_TASK DETAILS:_
Please state how many lines in the records below contain the word "True"; the answer should be a number and nothing else.
[SUPPLIED MATERIAL — start]
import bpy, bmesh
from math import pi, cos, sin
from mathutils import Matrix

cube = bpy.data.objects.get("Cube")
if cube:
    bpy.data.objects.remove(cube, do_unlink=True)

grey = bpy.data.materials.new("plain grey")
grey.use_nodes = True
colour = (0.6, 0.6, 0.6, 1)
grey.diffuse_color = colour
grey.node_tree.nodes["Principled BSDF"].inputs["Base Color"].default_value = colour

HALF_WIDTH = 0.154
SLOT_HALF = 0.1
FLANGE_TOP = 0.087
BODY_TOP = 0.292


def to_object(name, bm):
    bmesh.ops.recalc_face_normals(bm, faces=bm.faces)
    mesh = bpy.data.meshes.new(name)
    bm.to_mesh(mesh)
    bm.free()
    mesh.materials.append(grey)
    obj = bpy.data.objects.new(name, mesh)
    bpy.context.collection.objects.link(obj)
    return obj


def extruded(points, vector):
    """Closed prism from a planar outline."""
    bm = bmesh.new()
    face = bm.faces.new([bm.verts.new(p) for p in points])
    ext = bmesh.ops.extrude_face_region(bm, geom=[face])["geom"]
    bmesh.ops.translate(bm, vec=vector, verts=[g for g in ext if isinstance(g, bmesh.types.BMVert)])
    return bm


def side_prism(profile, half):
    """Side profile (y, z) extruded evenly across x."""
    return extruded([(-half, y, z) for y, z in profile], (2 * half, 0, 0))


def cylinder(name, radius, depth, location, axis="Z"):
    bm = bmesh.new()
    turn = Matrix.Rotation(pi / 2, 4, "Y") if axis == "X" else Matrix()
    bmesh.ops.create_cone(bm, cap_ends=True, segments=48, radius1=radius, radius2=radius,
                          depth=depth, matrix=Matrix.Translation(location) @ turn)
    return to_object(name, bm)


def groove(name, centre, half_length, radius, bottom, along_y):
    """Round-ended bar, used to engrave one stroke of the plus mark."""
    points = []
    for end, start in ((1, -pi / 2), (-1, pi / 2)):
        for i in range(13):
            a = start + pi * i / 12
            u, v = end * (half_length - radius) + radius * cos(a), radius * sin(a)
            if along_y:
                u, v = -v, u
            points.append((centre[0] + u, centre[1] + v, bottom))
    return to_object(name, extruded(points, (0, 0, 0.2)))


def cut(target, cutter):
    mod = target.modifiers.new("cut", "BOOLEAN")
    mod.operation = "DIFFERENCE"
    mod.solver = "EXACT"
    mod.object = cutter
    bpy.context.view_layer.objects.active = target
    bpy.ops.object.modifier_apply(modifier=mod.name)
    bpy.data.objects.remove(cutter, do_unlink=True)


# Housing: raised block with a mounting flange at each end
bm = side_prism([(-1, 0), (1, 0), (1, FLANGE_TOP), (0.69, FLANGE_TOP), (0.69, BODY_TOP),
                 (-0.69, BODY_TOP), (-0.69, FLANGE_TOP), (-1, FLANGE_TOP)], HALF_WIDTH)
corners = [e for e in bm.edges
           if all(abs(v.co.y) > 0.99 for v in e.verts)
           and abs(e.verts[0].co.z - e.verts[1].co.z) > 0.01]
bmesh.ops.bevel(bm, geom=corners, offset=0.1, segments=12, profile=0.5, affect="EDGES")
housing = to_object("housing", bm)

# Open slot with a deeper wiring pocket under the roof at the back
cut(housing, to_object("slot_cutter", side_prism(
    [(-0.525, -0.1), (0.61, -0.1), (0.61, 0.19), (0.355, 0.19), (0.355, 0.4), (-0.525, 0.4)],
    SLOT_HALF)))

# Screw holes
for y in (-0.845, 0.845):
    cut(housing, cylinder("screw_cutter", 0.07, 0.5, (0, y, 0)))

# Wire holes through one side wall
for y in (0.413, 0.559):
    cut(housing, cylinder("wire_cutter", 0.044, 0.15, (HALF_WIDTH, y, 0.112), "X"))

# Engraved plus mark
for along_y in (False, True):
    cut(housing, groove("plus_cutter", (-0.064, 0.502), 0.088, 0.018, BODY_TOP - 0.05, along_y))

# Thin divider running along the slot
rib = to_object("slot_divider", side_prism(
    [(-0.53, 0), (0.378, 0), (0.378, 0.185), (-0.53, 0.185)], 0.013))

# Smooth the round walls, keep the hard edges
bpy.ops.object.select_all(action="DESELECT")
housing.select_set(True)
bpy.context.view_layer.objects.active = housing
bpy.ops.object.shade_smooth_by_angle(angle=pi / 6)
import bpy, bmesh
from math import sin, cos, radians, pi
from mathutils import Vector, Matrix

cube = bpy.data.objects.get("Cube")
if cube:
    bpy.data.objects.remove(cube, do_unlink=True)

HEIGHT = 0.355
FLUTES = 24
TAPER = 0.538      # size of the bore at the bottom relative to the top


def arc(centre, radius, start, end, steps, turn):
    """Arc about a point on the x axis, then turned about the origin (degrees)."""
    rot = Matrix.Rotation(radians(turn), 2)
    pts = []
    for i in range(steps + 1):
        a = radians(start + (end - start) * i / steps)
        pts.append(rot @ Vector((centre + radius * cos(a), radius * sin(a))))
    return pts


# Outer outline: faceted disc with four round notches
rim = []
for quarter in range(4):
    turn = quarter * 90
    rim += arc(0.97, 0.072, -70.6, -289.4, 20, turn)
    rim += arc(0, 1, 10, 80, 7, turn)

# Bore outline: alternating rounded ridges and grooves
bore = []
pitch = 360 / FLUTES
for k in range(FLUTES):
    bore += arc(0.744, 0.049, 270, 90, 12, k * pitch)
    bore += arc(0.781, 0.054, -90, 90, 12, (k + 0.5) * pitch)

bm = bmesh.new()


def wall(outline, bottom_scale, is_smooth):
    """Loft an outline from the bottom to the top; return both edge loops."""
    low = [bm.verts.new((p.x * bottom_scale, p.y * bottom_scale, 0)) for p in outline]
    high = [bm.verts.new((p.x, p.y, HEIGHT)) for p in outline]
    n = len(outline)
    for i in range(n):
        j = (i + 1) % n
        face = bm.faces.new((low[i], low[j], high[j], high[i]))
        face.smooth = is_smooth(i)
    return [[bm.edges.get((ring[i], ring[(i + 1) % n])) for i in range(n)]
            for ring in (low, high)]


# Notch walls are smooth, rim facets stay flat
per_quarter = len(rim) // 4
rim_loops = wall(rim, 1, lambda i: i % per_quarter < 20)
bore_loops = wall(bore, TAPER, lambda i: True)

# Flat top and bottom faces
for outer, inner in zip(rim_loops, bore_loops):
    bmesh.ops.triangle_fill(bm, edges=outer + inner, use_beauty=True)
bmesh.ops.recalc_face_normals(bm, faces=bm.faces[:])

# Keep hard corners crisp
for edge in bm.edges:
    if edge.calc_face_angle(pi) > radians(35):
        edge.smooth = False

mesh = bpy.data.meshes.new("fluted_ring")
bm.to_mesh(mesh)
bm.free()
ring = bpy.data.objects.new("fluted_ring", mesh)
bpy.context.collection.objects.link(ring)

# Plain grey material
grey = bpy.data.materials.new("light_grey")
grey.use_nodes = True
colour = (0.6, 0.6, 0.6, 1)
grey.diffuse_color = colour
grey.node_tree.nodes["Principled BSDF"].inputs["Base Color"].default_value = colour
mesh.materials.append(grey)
[SUPPLIED MATERIAL — finish]
_TASK RESULT:_
10